If your test automation doesn’t verify anything useful, it is essentially worthless. First, there are some basic tests I decided to programmatically verify with JART. These are tests that often fail during manual testing.
- Can I access the report app for a given environment?
- Does a working link to each report exist?
- Does each report’s filter page display?
- Does each report’s filter page display the expected filter controls I care about?
The above can be verified without even executing any reports. Piece of cake!

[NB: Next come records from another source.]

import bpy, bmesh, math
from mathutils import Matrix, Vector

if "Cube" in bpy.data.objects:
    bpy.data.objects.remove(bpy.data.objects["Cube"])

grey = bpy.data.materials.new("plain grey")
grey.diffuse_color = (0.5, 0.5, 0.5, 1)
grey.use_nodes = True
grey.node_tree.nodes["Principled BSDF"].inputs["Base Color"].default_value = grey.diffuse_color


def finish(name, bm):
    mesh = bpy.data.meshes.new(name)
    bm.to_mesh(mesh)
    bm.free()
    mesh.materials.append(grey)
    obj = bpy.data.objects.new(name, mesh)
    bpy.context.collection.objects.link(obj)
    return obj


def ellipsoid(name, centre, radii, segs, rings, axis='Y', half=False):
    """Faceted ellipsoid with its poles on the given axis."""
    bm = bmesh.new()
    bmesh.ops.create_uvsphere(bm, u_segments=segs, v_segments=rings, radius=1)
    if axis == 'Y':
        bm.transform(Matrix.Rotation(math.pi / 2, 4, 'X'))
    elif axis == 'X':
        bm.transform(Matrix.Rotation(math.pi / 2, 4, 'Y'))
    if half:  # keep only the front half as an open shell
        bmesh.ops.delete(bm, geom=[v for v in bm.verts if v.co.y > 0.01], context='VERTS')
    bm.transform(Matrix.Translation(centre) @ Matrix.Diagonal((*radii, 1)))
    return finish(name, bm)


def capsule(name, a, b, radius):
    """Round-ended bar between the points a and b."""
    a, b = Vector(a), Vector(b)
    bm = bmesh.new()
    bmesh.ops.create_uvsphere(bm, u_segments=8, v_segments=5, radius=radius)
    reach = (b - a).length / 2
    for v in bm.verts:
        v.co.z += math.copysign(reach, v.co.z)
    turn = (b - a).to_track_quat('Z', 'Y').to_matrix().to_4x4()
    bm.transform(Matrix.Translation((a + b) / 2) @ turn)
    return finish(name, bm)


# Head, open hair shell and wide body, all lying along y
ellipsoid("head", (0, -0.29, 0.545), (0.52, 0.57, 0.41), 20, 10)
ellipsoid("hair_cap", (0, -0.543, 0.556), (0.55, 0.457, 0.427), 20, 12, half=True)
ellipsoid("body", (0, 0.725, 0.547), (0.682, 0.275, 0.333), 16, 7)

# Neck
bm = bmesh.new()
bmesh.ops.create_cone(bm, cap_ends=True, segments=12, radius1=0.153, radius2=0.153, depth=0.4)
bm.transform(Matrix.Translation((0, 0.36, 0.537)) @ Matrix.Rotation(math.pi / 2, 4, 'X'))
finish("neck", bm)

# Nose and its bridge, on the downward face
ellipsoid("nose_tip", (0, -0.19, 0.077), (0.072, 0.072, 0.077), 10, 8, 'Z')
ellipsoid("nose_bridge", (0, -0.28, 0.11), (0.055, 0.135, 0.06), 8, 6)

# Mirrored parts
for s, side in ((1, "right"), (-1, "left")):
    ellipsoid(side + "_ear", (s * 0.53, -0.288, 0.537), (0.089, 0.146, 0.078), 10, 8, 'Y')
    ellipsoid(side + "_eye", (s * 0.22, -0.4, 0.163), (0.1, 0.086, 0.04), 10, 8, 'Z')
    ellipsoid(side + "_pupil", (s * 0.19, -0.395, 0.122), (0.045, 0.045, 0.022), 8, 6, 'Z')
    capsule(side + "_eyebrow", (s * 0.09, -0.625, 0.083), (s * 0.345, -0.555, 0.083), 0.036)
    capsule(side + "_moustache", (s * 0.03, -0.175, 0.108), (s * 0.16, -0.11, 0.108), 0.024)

Next, I need to verify each report executes with some flavor of expected results. Now I’m bumping it up a notch. There are an unlimited amount of results I can expect for each report and these all require knowledge or control of complex reportable business data. This also means I have to examine the report results, right? My AUT uses MS ActiveReports and displays results in an object not recognized by QuickTest Pro. According to the good folks at SQA Forums, the standard way to extract info from the results is to use the AcrobatReaderSDK, which I don’t have. The workaround, which I use, is to install a free app that converts pdf files to text files. I wrote a little procedure to save my report results as pdf files, then convert them to text files, which I can examine programmatically via QuickTest Pro. So far, it works great. The only disadvantage is the extra 5 seconds per report conversion.

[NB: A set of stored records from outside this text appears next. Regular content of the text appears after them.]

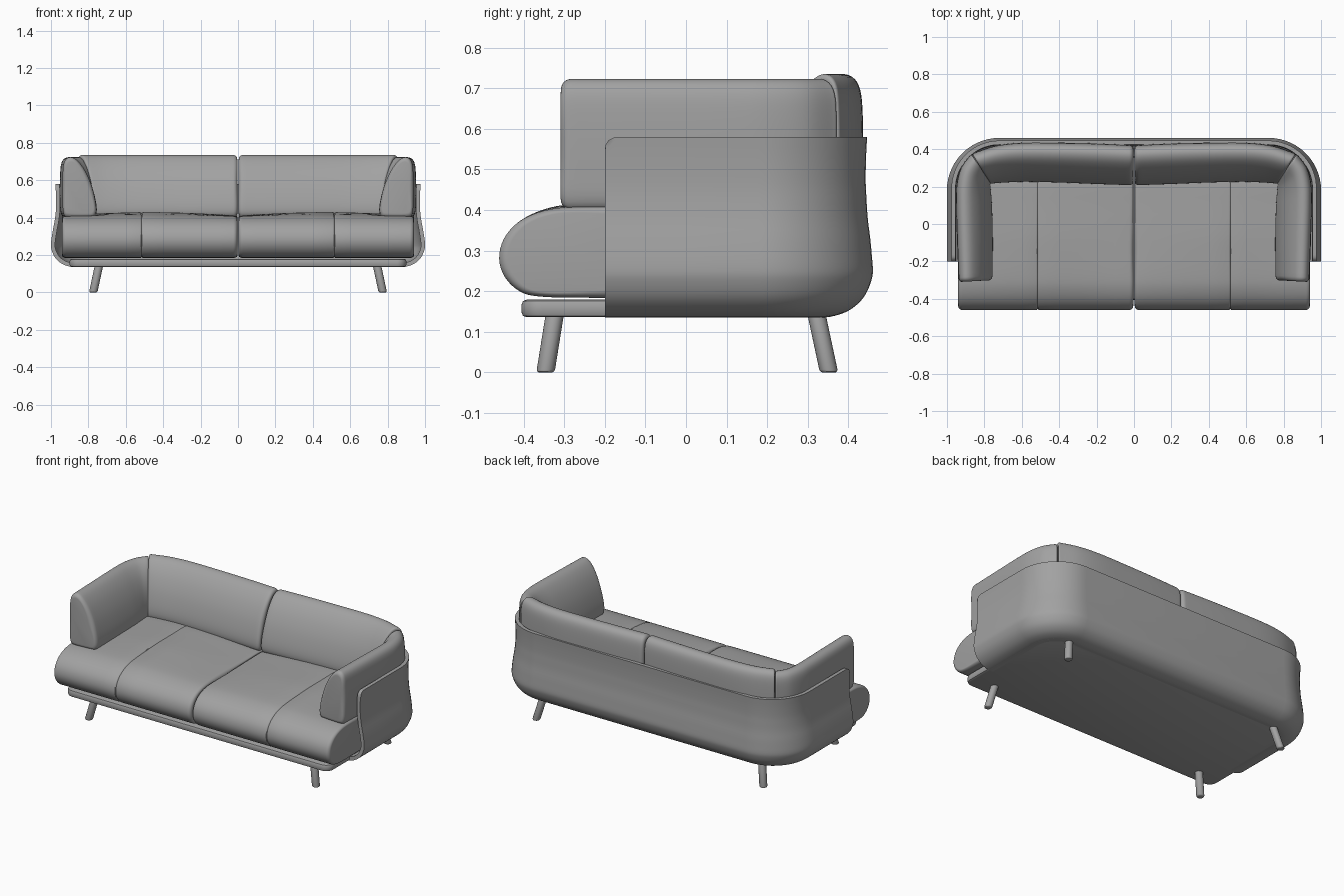
import bpy, bmesh, math
from mathutils import Vector

if "Cube" in bpy.data.objects:
    bpy.data.objects.remove(bpy.data.objects["Cube"])

# dark grey upholstery for every part
fabric = bpy.data.materials.new("dark_grey")
fabric.diffuse_color = (0.36, 0.36, 0.36, 1)
fabric.use_nodes = True
fabric.node_tree.nodes["Principled BSDF"].inputs["Base Color"].default_value = fabric.diffuse_color


def spline(pts, n=4, closed=False):
    """Catmull-Rom curve through the points."""
    P = [Vector(p) for p in pts]
    m = len(P)
    out = []
    for i in range(m if closed else m - 1):
        if closed:
            a, b, c, d = P[i - 1], P[i], P[(i + 1) % m], P[(i + 2) % m]
        else:
            a, b, c, d = P[max(i - 1, 0)], P[i], P[i + 1], P[min(i + 2, m - 1)]
        for k in range(n):
            t = k / n
            out.append(0.5 * (2 * b + (c - a) * t + (2 * a - 5 * b + 4 * c - d) * t * t
                              + (3 * b - a - 3 * c + d) * t ** 3))
    if not closed:
        out.append(P[-1])
    return out


def inset(ring, amount):
    c = sum(ring, Vector((0, 0, 0))) / len(ring)
    return [p + (c - p).normalized() * amount for p in ring]


def loft(name, rings, mirror=False, angle=40):
    """Skin a list of closed rings, cap both ends, optionally mirror in x."""
    bm = bmesh.new()
    R = [[bm.verts.new(p) for p in r] for r in rings]
    n = len(R[0])
    for a, b in zip(R, R[1:]):
        for i in range(n):
            j = (i + 1) % n
            bm.faces.new((a[i], a[j], b[j], b[i]))
    bm.faces.new(R[0])
    bm.faces.new(R[-1])
    bmesh.ops.recalc_face_normals(bm, faces=bm.faces)
    me = bpy.data.meshes.new(name)
    bm.to_mesh(me)
    bm.free()
    me.materials.append(fabric)
    ob = bpy.data.objects.new(name, me)
    bpy.context.collection.objects.link(ob)
    bpy.ops.object.select_all(action='DESELECT')
    ob.select_set(True)
    bpy.context.view_layer.objects.active = ob
    bpy.ops.object.shade_smooth_by_angle(angle=math.radians(angle))
    if mirror:
        md = ob.modifiers.new("mirror", 'MIRROR')
        md.use_axis[0] = True
        md.use_mirror_merge = False
    return ob


# quarter-round end steps: (distance along, inset), both in units of the radius
ROUND = [(1 - math.cos(a), 1 - math.sin(a)) for a in (math.radians(15 * k) for k in range(7))]

# shell: U-shaped wall, profile is (inward distance, height)
RAD, THICK = 0.28, 0.022
outer = spline([(0.14, 0.136), (0.105, 0.137), (0.06, 0.152), (0.024, 0.183), (0.004, 0.225),
                (0, 0.26), (0.008, 0.32), (0.02, 0.385), (0.027, 0.45), (0.027, 0.52),
                (0.024, 0.58)])
inner = []
for i, p in enumerate(outer):
    t = (outer[min(i + 1, len(outer) - 1)] - outer[max(i - 1, 0)]).normalized()
    q = p + Vector((t.y, -t.x)) * THICK
    q.y = min(q.y, 0.58)
    inner.append(q)
section = outer + inner[::-1]
stations = [(1 - RAD, y, 0, top) for y, top in
            [(-0.2, 0.545), (-0.198, 0.56), (-0.19, 0.572), (-0.178, 0.578), (-0.165, 0.58),
             (-0.02, 0.58)]]
stations += [(1 - RAD, 0.46 - RAD, math.radians(90 * k / 14), 0.58) for k in range(15)]
stations += [(0, 0.46 - RAD, math.pi / 2, 0.58)]
stations += [(-cx, cy, math.pi - a, top) for cx, cy, a, top in stations[-2::-1]]
rings = []
for cx, cy, a, top in stations:
    ring = []
    for d, z in section:
        if z > 0.28:
            d -= 0.010 * math.sin(a) * min(1, (z - 0.28) / 0.15)
        r = RAD - d
        ring.append(Vector((cx + r * math.cos(a), cy + r * math.sin(a), min(z, top))))
    rings.append(ring)
loft("shell", rings)

# base plate with rounded corners
outline = []
for cx, cy, r, a0 in [(0.85, -0.355, 0.05, -90), (0.72, 0.18, 0.18, 0),
                      (-0.72, 0.18, 0.18, 90), (-0.85, -0.355, 0.05, 180)]:
    for k in range(9):
        a = math.radians(a0 + 90 * k / 8)
        outline.append((cx, cy, r, math.cos(a), math.sin(a)))
rings = []
for z, s in [(0.136, 0.012), (0.1395, 0.0035), (0.148, 0), (0.167, 0), (0.1755, 0.0035), (0.179, 0.012)]:
    rings.append([Vector((cx + (r - s) * c, cy + (r - s) * n, z)) for cx, cy, r, c, n in outline])
loft("base_plate", rings)

# seat cushions: bullnose side profile (y, z) run along x, with a seam groove
seat = spline([(-0.46, 0.28), (-0.448, 0.33), (-0.41, 0.372), (-0.35, 0.398), (-0.27, 0.408),
               (-0.1, 0.41), (0.1, 0.41), (0.24, 0.408), (0.27, 0.38), (0.27, 0.21), (0.25, 0.19),
               (0, 0.184), (-0.25, 0.184), (-0.36, 0.187), (-0.41, 0.2), (-0.446, 0.235)], 4, True)
X0, X1, SEAM, r = 0.004, 0.94, 0.515, 0.022
steps = [(X0 + r * d, r * s) for d, s in ROUND]
steps += [(x, 0) for x in (0.1, 0.2, 0.3, 0.4)]
steps += [(SEAM - 0.009, 0), (SEAM - 0.003, 0.002), (SEAM, 0.007), (SEAM + 0.003, 0.002), (SEAM + 0.009, 0)]
steps += [(x, 0) for x in (0.6, 0.7, 0.8)]
steps += [(X1 - r * d, r * s) for d, s in ROUND[::-1]]
rings = []
for x, s in steps:
    crown = 0.018 * math.sin(math.pi * max(0, min(1, x / X1)))
    ring = []
    for y, z in seat:
        lift = crown * max(0, min(1, (z - 0.34) / 0.06)) * max(0, min(1, (y + 0.42) / 0.35))
        ring.append(Vector((x, y, z + lift)))
    rings.append(inset(ring, s))
loft("seat_cushion", rings, True)

# back and arm cushions: one section (share of depth, height) between outer and inner plan paths
pad = spline([(0.03, 0.42), (0, 0.5), (0, 0.62), (0.03, 0.685), (0.12, 0.715), (0.27, 0.722),
              (0.45, 0.703), (0.66, 0.652), (0.84, 0.58), (0.96, 0.5), (1, 0.44),
              (0.95, 0.408), (0.8, 0.4), (0.2, 0.4)], 4, True)


def cushion(name, path, radius, start, lift=0):
    plan = spline(path, 6)          # each point holds outer x, y and inner x, y

    def ring(p, s):
        o, i = Vector((p[0], p[1], 0)), Vector((p[2], p[3], 0))
        return inset([o.lerp(i, t) + Vector((0, 0, z + lift * max(0, (z - 0.4) / 0.32)))
                      for t, z in pad], s)

    r0, r1 = radius
    t = plan[-1] - plan[-2]
    end = Vector((t[0] + t[2], t[1] + t[3], 0)).normalized()
    first = [[v + Vector(start) * r0 * (d - 1) for v in ring(plan[0], r0 * s)] for d, s in ROUND]
    last = [[v + end * r1 * (1 - d) for v in ring(plan[-1], r1 * s)] for d, s in ROUND[::-1]]
    loft(name, first + [ring(p, 0) for p in plan[1:-1]] + last, True)


cushion("back_cushion",
        [(0.026, 0.422, 0.026, 0.208), (0.2, 0.43, 0.2, 0.214), (0.4, 0.434, 0.4, 0.222),
         (0.6, 0.434, 0.58, 0.226), (0.74, 0.418, 0.69, 0.222), (0.855, 0.38, 0.757, 0.217)],
        (0.022, 0.012), (1, 0, 0), 0.012)
cushion("arm_cushion",
        [(0.938, -0.285, 0.757, -0.275), (0.945, -0.1, 0.755, -0.1), (0.951, 0.1, 0.758, 0.06),
         (0.948, 0.21, 0.762, 0.14), (0.925, 0.3, 0.766, 0.185), (0.878, 0.365, 0.768, 0.212)],
        (0.025, 0.012), (0, 1, 0))


# splayed round legs
def leg(name, top, foot):
    rings = []
    for z, r in [(0, 0.016), (0.002, 0.020), (0.007, 0.0225), (0.15, 0.0225)]:
        c = Vector(foot).lerp(Vector(top), z / 0.15)
        rings.append([c + Vector((r * math.cos(math.tau * k / 24), r * math.sin(math.tau * k / 24), 0))
                      for k in range(24)])
    loft(name, rings, True)


leg("front_leg", (0.742, -0.322, 0.15), (0.774, -0.346, 0))
leg("back_leg", (0.742, 0.32, 0.15), (0.774, 0.352, 0))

So what am I examining in the report results for my verifications? So far, I am just looking at each report’s cover page, which displays the specified filter criteria returned, along with its filter name (e.g., “Start Date = 3/20/2006”). If it returns as expected, I have verified the AUT’s UI is passing the correct filter parameters to the report services. This has been a significant failure point in the past, which is no surprise because the UI devs and service devs are poor communicators with each other.
Currently, JART verifys 59 Reports and up to 9 filters on each. It takes about 1 hour to complete. JART is ready to perform my next sanity test when we go live. So far I have put in about 24 hours of JART development.
I’ll discuss the simple error handling JART uses in a future post.
Note: The failures from the test run result summary above were the results of QuickTest Pro not finding the text file containing the converted report results. I couldn’t repro this JART error but now I may have to invest time researching the fluke and determining how to handle it. This is time not spent testing my AUT.